## What is expected
For every line in the data below that contains "prism", copy the line.

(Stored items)
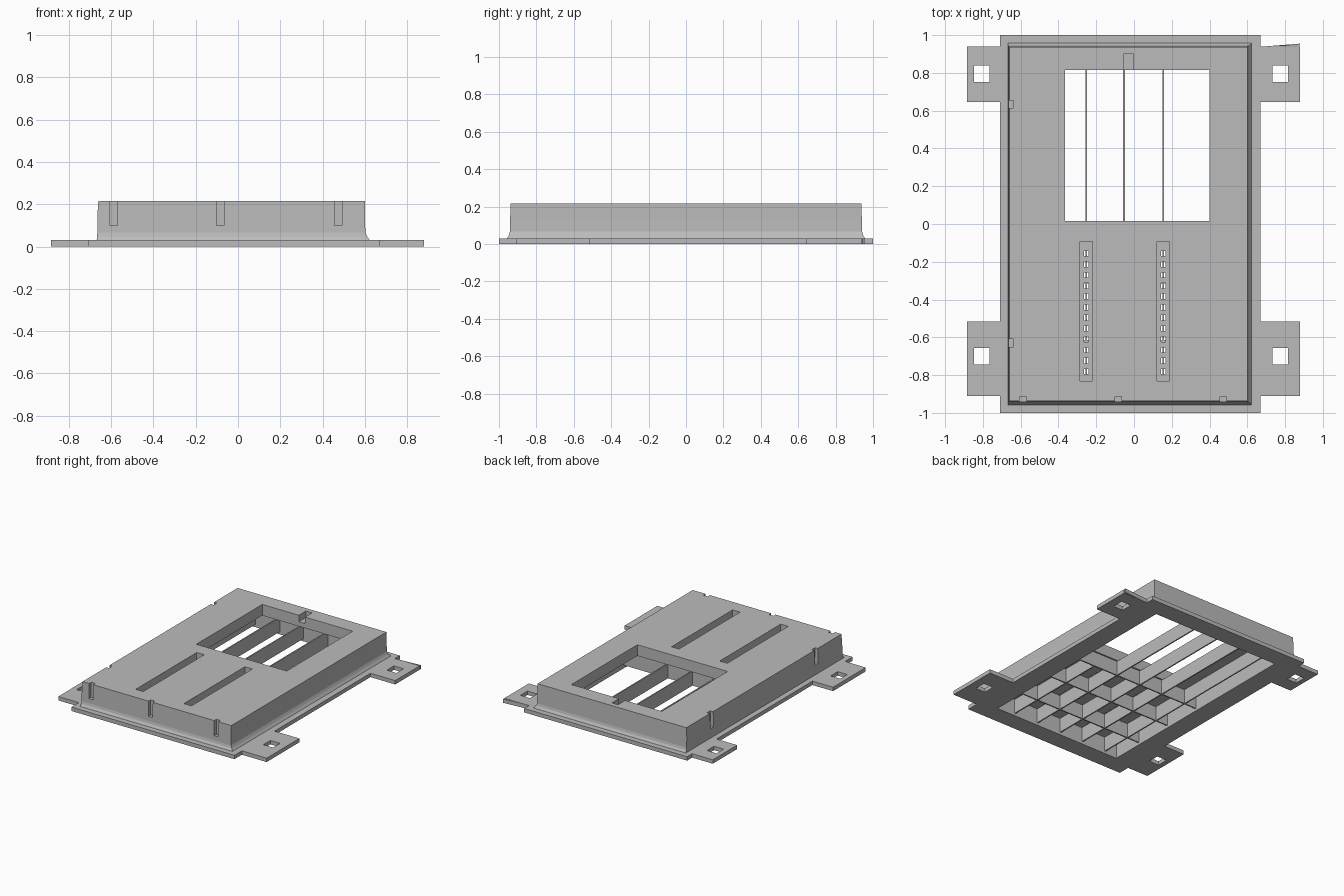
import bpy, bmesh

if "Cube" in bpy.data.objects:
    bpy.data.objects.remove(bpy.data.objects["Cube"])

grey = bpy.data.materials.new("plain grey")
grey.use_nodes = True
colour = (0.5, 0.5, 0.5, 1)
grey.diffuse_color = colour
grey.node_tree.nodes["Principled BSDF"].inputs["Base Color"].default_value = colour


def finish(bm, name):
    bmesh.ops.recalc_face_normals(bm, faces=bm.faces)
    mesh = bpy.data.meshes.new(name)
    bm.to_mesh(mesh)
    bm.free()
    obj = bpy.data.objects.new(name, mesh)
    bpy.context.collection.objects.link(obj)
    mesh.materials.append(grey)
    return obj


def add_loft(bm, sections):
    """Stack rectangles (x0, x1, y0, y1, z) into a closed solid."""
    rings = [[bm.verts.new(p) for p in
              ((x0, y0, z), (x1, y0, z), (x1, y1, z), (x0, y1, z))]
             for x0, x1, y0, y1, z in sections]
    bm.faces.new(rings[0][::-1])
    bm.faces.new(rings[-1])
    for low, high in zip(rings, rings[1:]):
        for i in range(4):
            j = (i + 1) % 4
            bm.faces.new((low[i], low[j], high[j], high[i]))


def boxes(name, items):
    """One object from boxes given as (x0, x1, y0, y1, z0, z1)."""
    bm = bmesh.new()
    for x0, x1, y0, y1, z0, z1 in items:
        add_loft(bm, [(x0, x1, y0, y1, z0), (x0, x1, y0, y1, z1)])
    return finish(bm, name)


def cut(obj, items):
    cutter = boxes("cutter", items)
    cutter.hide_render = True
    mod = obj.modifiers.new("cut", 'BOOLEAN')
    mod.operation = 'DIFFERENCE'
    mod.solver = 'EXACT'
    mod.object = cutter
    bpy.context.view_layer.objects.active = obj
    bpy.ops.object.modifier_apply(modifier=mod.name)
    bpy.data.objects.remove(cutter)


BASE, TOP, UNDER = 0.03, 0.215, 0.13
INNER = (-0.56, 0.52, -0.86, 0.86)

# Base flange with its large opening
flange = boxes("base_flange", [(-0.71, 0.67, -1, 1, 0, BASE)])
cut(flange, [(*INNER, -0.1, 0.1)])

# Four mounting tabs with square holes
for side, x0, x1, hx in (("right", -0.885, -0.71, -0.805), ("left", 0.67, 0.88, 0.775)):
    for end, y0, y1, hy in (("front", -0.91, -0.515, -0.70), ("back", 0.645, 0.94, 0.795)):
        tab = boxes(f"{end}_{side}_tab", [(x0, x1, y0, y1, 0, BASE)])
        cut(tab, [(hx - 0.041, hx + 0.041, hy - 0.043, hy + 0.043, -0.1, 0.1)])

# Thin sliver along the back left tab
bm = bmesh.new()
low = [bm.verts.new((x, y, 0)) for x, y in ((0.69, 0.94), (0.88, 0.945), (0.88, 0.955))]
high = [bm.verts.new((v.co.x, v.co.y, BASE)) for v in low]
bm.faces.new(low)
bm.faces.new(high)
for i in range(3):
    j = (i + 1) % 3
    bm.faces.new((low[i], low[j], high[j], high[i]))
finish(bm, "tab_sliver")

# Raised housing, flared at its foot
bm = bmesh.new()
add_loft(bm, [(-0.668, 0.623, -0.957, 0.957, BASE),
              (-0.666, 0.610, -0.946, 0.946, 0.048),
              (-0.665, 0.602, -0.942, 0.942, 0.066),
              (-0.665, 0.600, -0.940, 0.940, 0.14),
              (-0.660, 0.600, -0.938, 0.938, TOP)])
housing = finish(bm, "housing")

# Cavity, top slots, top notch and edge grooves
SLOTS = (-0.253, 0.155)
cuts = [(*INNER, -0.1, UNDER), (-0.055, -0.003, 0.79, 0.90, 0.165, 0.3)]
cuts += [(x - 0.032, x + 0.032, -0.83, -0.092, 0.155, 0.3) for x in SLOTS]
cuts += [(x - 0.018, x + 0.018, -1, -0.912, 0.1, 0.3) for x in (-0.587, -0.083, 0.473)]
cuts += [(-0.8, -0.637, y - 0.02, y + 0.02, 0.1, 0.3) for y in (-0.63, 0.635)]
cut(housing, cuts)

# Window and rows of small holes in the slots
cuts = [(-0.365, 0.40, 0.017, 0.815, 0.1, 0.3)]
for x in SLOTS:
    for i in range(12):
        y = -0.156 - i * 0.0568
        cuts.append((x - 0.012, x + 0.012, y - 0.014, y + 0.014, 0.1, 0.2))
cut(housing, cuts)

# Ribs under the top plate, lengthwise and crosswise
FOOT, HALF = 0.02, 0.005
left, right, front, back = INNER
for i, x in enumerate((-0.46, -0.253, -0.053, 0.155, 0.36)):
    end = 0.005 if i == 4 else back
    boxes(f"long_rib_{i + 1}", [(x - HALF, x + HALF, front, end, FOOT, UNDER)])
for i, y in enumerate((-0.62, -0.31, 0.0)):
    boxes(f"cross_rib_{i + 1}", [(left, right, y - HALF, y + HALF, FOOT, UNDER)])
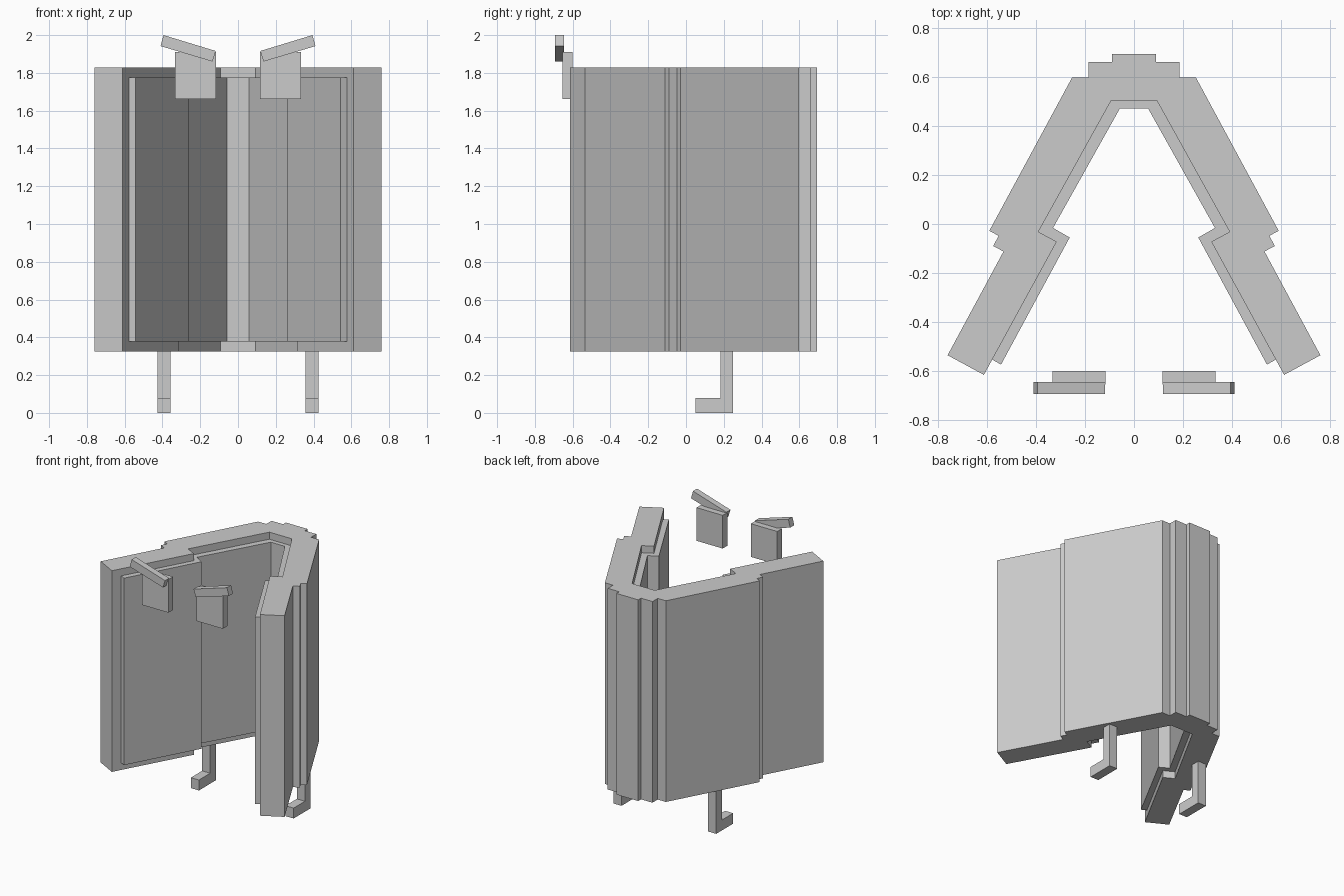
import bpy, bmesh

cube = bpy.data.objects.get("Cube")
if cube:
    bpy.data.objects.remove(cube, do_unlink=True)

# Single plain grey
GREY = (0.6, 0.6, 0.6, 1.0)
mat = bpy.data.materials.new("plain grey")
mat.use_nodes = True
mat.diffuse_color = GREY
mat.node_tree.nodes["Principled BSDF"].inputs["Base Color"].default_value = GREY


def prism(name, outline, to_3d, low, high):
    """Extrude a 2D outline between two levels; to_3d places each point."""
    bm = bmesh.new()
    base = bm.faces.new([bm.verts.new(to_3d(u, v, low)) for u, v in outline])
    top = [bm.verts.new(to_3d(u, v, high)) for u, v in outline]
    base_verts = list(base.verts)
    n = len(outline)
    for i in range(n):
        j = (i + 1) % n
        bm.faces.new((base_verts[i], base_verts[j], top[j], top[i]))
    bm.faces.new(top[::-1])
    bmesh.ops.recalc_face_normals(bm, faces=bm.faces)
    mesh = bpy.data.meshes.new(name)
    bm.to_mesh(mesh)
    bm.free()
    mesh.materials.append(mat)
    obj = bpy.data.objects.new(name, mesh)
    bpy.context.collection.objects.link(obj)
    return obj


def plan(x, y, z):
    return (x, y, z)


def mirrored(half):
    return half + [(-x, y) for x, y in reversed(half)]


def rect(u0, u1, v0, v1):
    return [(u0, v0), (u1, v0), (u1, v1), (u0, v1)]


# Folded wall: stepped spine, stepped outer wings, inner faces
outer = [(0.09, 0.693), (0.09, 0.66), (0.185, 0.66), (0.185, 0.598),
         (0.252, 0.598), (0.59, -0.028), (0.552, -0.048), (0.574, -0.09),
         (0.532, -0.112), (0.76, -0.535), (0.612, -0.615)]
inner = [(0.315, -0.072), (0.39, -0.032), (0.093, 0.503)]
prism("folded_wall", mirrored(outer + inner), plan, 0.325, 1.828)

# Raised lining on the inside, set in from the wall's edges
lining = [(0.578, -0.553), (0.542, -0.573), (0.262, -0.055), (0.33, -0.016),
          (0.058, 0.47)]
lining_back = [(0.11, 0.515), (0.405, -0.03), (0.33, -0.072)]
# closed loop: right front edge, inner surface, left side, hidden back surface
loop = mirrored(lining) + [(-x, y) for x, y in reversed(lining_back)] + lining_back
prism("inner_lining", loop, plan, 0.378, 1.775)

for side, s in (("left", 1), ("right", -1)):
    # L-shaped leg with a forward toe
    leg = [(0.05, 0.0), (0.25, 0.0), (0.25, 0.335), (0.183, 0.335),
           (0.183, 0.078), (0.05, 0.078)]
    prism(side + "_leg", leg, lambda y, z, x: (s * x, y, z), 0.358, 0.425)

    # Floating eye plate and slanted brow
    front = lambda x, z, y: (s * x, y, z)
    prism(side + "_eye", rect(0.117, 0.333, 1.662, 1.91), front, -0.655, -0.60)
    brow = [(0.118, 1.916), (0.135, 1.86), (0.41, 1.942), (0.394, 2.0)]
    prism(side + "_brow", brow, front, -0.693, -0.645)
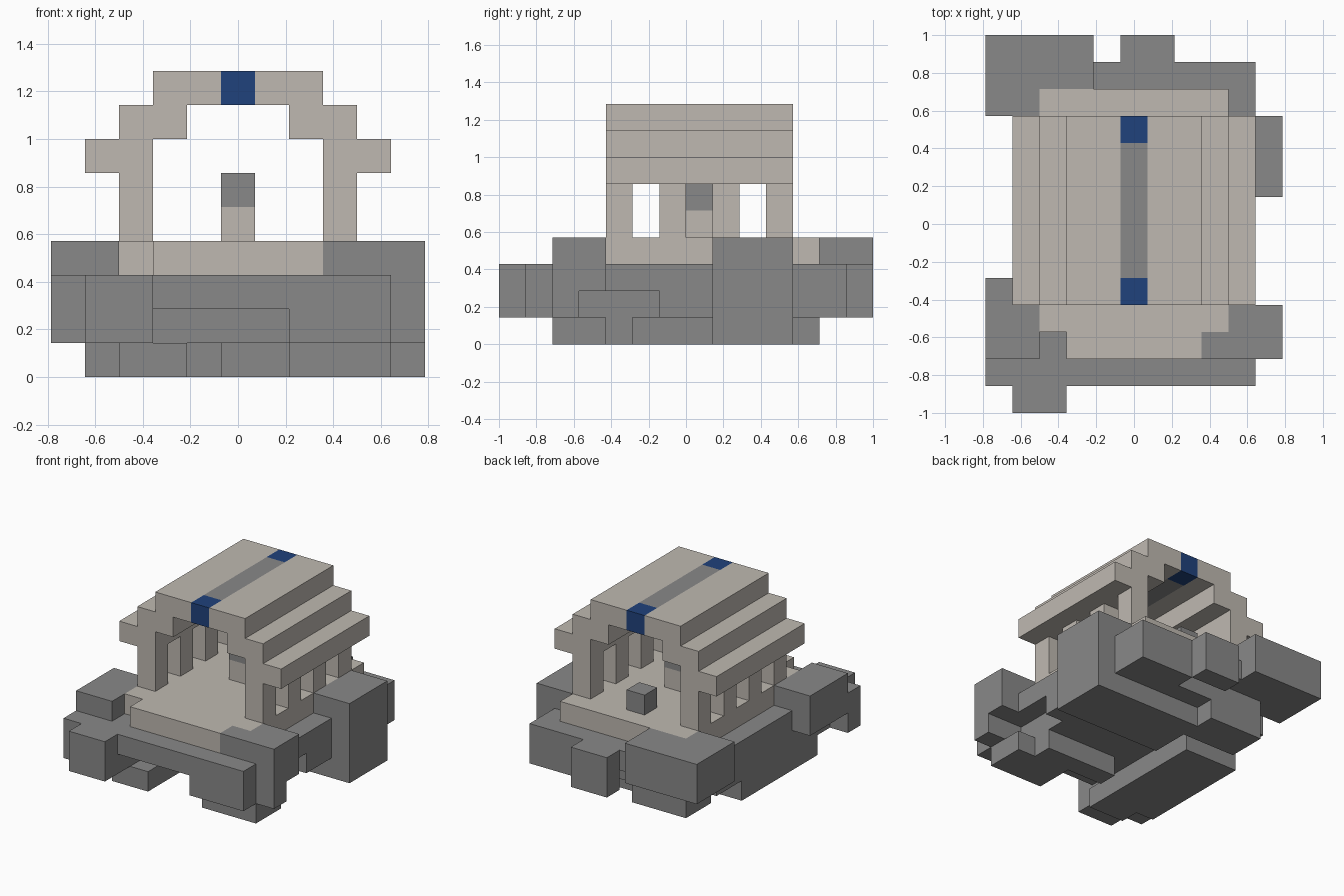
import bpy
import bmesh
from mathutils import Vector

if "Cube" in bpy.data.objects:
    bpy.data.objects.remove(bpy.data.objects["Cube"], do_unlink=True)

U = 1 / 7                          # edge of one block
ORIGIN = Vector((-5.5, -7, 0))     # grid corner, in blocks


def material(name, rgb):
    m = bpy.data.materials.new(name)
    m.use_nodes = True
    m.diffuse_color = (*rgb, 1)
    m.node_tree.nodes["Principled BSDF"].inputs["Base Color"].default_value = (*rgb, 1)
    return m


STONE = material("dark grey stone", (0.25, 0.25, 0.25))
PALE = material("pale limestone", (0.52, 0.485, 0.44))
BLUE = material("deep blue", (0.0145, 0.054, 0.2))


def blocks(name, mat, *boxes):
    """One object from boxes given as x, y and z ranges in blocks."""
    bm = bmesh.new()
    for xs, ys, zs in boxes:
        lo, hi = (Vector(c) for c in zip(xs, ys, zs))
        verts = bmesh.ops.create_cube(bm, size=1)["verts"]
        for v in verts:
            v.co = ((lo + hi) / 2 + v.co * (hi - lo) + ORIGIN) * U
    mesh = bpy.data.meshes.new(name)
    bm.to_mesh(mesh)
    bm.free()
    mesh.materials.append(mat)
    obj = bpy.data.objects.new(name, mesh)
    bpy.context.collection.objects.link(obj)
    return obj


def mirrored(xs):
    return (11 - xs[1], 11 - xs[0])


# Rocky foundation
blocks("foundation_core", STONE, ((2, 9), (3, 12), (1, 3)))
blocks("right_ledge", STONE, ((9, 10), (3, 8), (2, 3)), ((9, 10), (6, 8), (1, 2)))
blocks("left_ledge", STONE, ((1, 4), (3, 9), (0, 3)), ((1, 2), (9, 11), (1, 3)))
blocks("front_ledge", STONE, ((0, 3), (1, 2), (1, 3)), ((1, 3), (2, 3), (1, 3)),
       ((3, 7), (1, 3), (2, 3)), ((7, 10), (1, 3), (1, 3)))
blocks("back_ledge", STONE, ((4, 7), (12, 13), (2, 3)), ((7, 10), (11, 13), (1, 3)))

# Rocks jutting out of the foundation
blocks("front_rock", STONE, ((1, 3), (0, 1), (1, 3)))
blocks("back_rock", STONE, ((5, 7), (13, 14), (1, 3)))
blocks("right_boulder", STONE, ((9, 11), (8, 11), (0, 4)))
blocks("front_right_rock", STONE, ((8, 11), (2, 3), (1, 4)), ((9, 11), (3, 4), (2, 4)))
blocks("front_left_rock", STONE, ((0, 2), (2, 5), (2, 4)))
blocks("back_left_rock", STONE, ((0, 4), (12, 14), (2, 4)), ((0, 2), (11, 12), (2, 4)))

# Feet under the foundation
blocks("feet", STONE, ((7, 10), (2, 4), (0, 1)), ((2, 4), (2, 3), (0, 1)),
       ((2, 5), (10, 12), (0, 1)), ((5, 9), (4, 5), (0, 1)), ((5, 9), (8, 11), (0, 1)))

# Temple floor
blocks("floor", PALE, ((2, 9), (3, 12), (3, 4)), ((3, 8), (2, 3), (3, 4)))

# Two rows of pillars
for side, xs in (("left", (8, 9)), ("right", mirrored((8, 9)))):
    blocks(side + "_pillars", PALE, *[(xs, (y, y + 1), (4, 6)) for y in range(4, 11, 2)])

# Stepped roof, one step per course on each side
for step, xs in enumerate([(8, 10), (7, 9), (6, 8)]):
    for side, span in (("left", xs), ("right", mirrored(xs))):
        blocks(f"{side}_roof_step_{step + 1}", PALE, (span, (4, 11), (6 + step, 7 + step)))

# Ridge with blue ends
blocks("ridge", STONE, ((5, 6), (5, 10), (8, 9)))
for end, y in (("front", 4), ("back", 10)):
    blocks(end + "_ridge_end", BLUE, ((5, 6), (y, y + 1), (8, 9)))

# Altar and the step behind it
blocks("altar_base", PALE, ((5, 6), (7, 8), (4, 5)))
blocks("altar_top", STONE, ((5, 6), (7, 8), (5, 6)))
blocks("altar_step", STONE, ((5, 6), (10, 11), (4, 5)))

## Solution to the exercise
def prism(name, outline, to_3d, low, high):
prism("folded_wall", mirrored(outer + inner), plan, 0.325, 1.828)
prism("inner_lining", loop, plan, 0.378, 1.775)
    prism(side + "_leg", leg, lambda y, z, x: (s * x, y, z), 0.358, 0.425)
    prism(side + "_eye", rect(0.117, 0.333, 1.662, 1.91), front, -0.655, -0.60)
    prism(side + "_brow", brow, front, -0.693, -0.645)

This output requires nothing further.